Exercise requirements
Each record below should be returned word for word, with no pictures included.

[[ Source data, beginning ]]

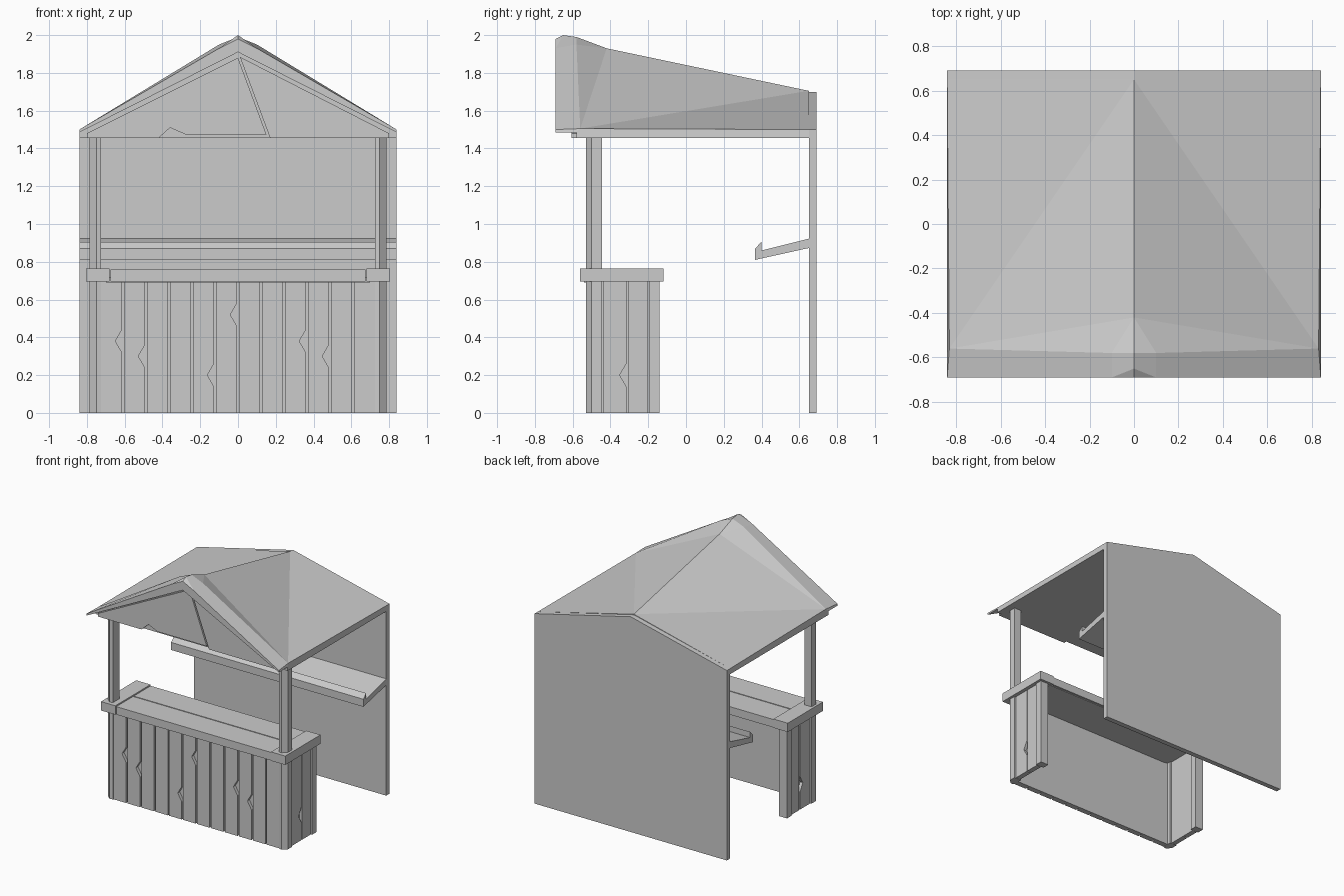
import bpy, bmesh
from mathutils import Vector

old = bpy.data.objects.get("Cube")
if old:
    bpy.data.objects.remove(old, do_unlink=True)

GREY = (0.6, 0.6, 0.6, 1)
mat = bpy.data.materials.new("plain_grey")
mat.use_nodes = True
mat.diffuse_color = GREY
mat.node_tree.nodes["Principled BSDF"].inputs["Base Color"].default_value = GREY


def finish(name, bm):
    bmesh.ops.remove_doubles(bm, verts=bm.verts[:], dist=0.0005)
    bmesh.ops.recalc_face_normals(bm, faces=bm.faces[:])
    mesh = bpy.data.meshes.new(name)
    bm.to_mesh(mesh)
    bm.free()
    mesh.materials.append(mat)
    obj = bpy.data.objects.new(name, mesh)
    bpy.context.collection.objects.link(obj)
    return obj


def prism(name, outline, axis, start, end):
    """Extrude a 2D outline along the given axis (other axes in x, y, z order)."""
    def place(p, t):
        co = list(p)
        co.insert("xyz".index(axis), t)
        return Vector(co)
    bm = bmesh.new()
    face = bm.faces.new([bm.verts.new(place(p, start)) for p in outline])
    ext = bmesh.ops.extrude_face_region(bm, geom=[face], use_keep_orig=True)
    verts = [v for v in ext["geom"] if isinstance(v, bmesh.types.BMVert)]
    bmesh.ops.translate(bm, verts=verts,
                        vec=place((0, 0), end) - place((0, 0), start))
    return finish(name, bm)


def box(name, x, y, z):
    return prism(name, [(x[0], y[0]), (x[1], y[0]), (x[1], y[1]), (x[0], y[1])],
                 "z", *z)


def plank(name, lo, hi, axis, start, end, notch=None):
    """Upright board, with an optional chip in its far edge."""
    chip = []
    if notch:
        chip = [(hi, notch - 0.06), (hi - 0.035, notch), (hi, notch + 0.06)]
    prism(name, [(lo, 0), (hi, 0)] + chip + [(hi, 0.7), (lo, 0.7)],
          axis, start, end)


# Back wall with a shallow gable
W, EAVE = 0.84, 1.455
prism("back_wall", [(-W, 0), (W, 0), (W, 1.5), (0, 1.7), (-W, 1.5)],
      "y", 0.65, 0.69)

# Roof: one half described by named points, built on both sides
pts = {
    "back_top": (0, 0.65, 1.705), "back_eave": (W, 0.65, 1.5),
    "back_low": (W, 0.65, EAVE), "back_mid": (0, 0.65, EAVE),
    "ridge": (0, -0.42, 1.93), "peak": (0, -0.58, 1.99),
    "shoulder": (0.1, -0.58, 1.95), "eave": (0.83, -0.56, 1.505),
    "crest": (0, -0.65, 2.0), "tip": (0, -0.69, 1.98),
    "tip_side": (0.1, -0.69, 1.93), "corner": (W, -0.69, 1.5),
    "tip_low": (0, -0.69, 1.91), "corner_low": (W, -0.69, 1.485),
    "gable_top": (0, -0.58, 1.91), "gable_side": (W, -0.58, 1.485),
    "gable_low": (W, -0.58, EAVE), "gable_mid": (0, -0.58, EAVE),
}
faces = [
    "back_top eave back_eave", "back_top ridge eave", "ridge shoulder eave",
    "ridge peak shoulder", "peak crest tip_side shoulder", "crest tip tip_side",
    "shoulder tip_side corner eave", "tip tip_low corner_low corner tip_side",
    "tip_low gable_top gable_side corner_low",
    "corner corner_low gable_side eave",
    "gable_top gable_mid gable_low gable_side",
    "eave gable_side gable_low back_low back_eave",
    "gable_mid back_mid back_low gable_low",
    "back_top back_eave back_low back_mid",
]
bm = bmesh.new()
for side in (1, -1):
    v = {k: bm.verts.new((side * x, y, z)) for k, (x, y, z) in pts.items()}
    for f in faces:
        bm.faces.new([v[k] for k in f.split()])
finish("roof", bm)

# Cracked gable boards
prism("gable_board_right",
      [(-0.8, EAVE), (-0.42, EAVE), (-0.36, 1.51), (-0.28, 1.475),
       (0.15, 1.475), (0, 1.88), (-0.8, 1.48)], "y", -0.605, -0.578)
prism("gable_board_left",
      [(0.17, EAVE), (0.8, EAVE), (0.8, 1.48), (0.01, 1.885)],
      "y", -0.605, -0.578)

# Sloping wall shelf with a front lip
prism("shelf", [(0.66, 0.925), (0.40, 0.86), (0.40, 0.905), (0.365, 0.87),
                (0.365, 0.81), (0.66, 0.875)], "x", -W, W)

# Front of the counter: chipped planks over a backing panel
STEP, GAP, START = 0.1217, 0.006, -0.73
chips = {0: 0.38, 1: 0.3, 4: 0.2, 5: 0.52, 8: 0.38, 9: 0.3}
for i in range(12):
    x = START + i * STEP
    plank(f"front_plank_{i}", x + GAP, x + STEP - GAP, "y", -0.52, -0.492,
          chips.get(i))
box("front_backing", (-0.74, 0.74), (-0.495, -0.475), (0, 0.7))

# Both ends: roof post, rear post, side planks and top end board
for s, side in ((1, "left"), (-1, "right")):
    prism(f"roof_post_{side}",
          [(s * 0.725, -0.525), (s * 0.75, -0.53), (s * 0.785, -0.5),
           (s * 0.785, -0.445), (s * 0.725, -0.445)], "z", 0, EAVE + 0.01)
    box(f"rear_post_{side}", (s * 0.715, s * 0.785), (-0.195, -0.14), (0, 0.7))
    plank(f"side_plank_front_{side}", -0.44, -0.316, "x", s * 0.75, s * 0.775, 0.2)
    plank(f"side_plank_rear_{side}", -0.306, -0.2, "x", s * 0.75, s * 0.775)
    box(f"side_backing_{side}", (s * 0.735, s * 0.752), (-0.48, -0.15), (0, 0.7))
    box(f"top_end_board_{side}", (s * 0.68, s * 0.805), (-0.56, -0.12),
        (0.695, 0.765))

# Long counter top boards
box("top_board_front", (-0.675, 0.675), (-0.555, -0.345), (0.695, 0.758))
box("top_board_rear", (-0.675, 0.675), (-0.337, -0.125), (0.695, 0.758))
box("top_underside", (-0.7, 0.7), (-0.54, -0.14), (0.69, 0.72))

[[ Source data, end ]]

Solution
import bpy, bmesh
from mathutils import Vector

old = bpy.data.objects.get("Cube")
if old:
    bpy.data.objects.remove(old, do_unlink=True)

GREY = (0.6, 0.6, 0.6, 1)
mat = bpy.data.materials.new("plain_grey")
mat.use_nodes = True
mat.diffuse_color = GREY
mat.node_tree.nodes["Principled BSDF"].inputs["Base Color"].default_value = GREY


def finish(name, bm):
    bmesh.ops.remove_doubles(bm, verts=bm.verts[:], dist=0.0005)
    bmesh.ops.recalc_face_normals(bm, faces=bm.faces[:])
    mesh = bpy.data.meshes.new(name)
    bm.to_mesh(mesh)
    bm.free()
    mesh.materials.append(mat)
    obj = bpy.data.objects.new(name, mesh)
    bpy.context.collection.objects.link(obj)
    return obj


def prism(name, outline, axis, start, end):
    """Extrude a 2D outline along the given axis (other axes in x, y, z order)."""
    def place(p, t):
        co = list(p)
        co.insert("xyz".index(axis), t)
        return Vector(co)
    bm = bmesh.new()
    face = bm.faces.new([bm.verts.new(place(p, start)) for p in outline])
    ext = bmesh.ops.extrude_face_region(bm, geom=[face], use_keep_orig=True)
    verts = [v for v in ext["geom"] if isinstance(v, bmesh.types.BMVert)]
    bmesh.ops.translate(bm, verts=verts,
                        vec=place((0, 0), end) - place((0, 0), start))
    return finish(name, bm)


def box(name, x, y, z):
    return prism(name, [(x[0], y[0]), (x[1], y[0]), (x[1], y[1]), (x[0], y[1])],
                 "z", *z)


def plank(name, lo, hi, axis, start, end, notch=None):
    """Upright board, with an optional chip in its far edge."""
    chip = []
    if notch:
        chip = [(hi, notch - 0.06), (hi - 0.035, notch), (hi, notch + 0.06)]
    prism(name, [(lo, 0), (hi, 0)] + chip + [(hi, 0.7), (lo, 0.7)],
          axis, start, end)


# Back wall with a shallow gable
W, EAVE = 0.84, 1.455
prism("back_wall", [(-W, 0), (W, 0), (W, 1.5), (0, 1.7), (-W, 1.5)],
      "y", 0.65, 0.69)

# Roof: one half described by named points, built on both sides
pts = {
    "back_top": (0, 0.65, 1.705), "back_eave": (W, 0.65, 1.5),
    "back_low": (W, 0.65, EAVE), "back_mid": (0, 0.65, EAVE),
    "ridge": (0, -0.42, 1.93), "peak": (0, -0.58, 1.99),
    "shoulder": (0.1, -0.58, 1.95), "eave": (0.83, -0.56, 1.505),
    "crest": (0, -0.65, 2.0), "tip": (0, -0.69, 1.98),
    "tip_side": (0.1, -0.69, 1.93), "corner": (W, -0.69, 1.5),
    "tip_low": (0, -0.69, 1.91), "corner_low": (W, -0.69, 1.485),
    "gable_top": (0, -0.58, 1.91), "gable_side": (W, -0.58, 1.485),
    "gable_low": (W, -0.58, EAVE), "gable_mid": (0, -0.58, EAVE),
}
faces = [
    "back_top eave back_eave", "back_top ridge eave", "ridge shoulder eave",
    "ridge peak shoulder", "peak crest tip_side shoulder", "crest tip tip_side",
    "shoulder tip_side corner eave", "tip tip_low corner_low corner tip_side",
    "tip_low gable_top gable_side corner_low",
    "corner corner_low gable_side eave",
    "gable_top gable_mid gable_low gable_side",
    "eave gable_side gable_low back_low back_eave",
    "gable_mid back_mid back_low gable_low",
    "back_top back_eave back_low back_mid",
]
bm = bmesh.new()
for side in (1, -1):
    v = {k: bm.verts.new((side * x, y, z)) for k, (x, y, z) in pts.items()}
    for f in faces:
        bm.faces.new([v[k] for k in f.split()])
finish("roof", bm)

# Cracked gable boards
prism("gable_board_right",
      [(-0.8, EAVE), (-0.42, EAVE), (-0.36, 1.51), (-0.28, 1.475),
       (0.15, 1.475), (0, 1.88), (-0.8, 1.48)], "y", -0.605, -0.578)
prism("gable_board_left",
      [(0.17, EAVE), (0.8, EAVE), (0.8, 1.48), (0.01, 1.885)],
      "y", -0.605, -0.578)

# Sloping wall shelf with a front lip
prism("shelf", [(0.66, 0.925), (0.40, 0.86), (0.40, 0.905), (0.365, 0.87),
                (0.365, 0.81), (0.66, 0.875)], "x", -W, W)

# Front of the counter: chipped planks over a backing panel
STEP, GAP, START = 0.1217, 0.006, -0.73
chips = {0: 0.38, 1: 0.3, 4: 0.2, 5: 0.52, 8: 0.38, 9: 0.3}
for i in range(12):
    x = START + i * STEP
    plank(f"front_plank_{i}", x + GAP, x + STEP - GAP, "y", -0.52, -0.492,
          chips.get(i))
box("front_backing", (-0.74, 0.74), (-0.495, -0.475), (0, 0.7))

# Both ends: roof post, rear post, side planks and top end board
for s, side in ((1, "left"), (-1, "right")):
    prism(f"roof_post_{side}",
          [(s * 0.725, -0.525), (s * 0.75, -0.53), (s * 0.785, -0.5),
           (s * 0.785, -0.445), (s * 0.725, -0.445)], "z", 0, EAVE + 0.01)
    box(f"rear_post_{side}", (s * 0.715, s * 0.785), (-0.195, -0.14), (0, 0.7))
    plank(f"side_plank_front_{side}", -0.44, -0.316, "x", s * 0.75, s * 0.775, 0.2)
    plank(f"side_plank_rear_{side}", -0.306, -0.2, "x", s * 0.75, s * 0.775)
    box(f"side_backing_{side}", (s * 0.735, s * 0.752), (-0.48, -0.15), (0, 0.7))
    box(f"top_end_board_{side}", (s * 0.68, s * 0.805), (-0.56, -0.12),
        (0.695, 0.765))

# Long counter top boards
box("top_board_front", (-0.675, 0.675), (-0.555, -0.345), (0.695, 0.758))
box("top_board_rear", (-0.675, 0.675), (-0.337, -0.125), (0.695, 0.758))
box("top_underside", (-0.7, 0.7), (-0.54, -0.14), (0.69, 0.72))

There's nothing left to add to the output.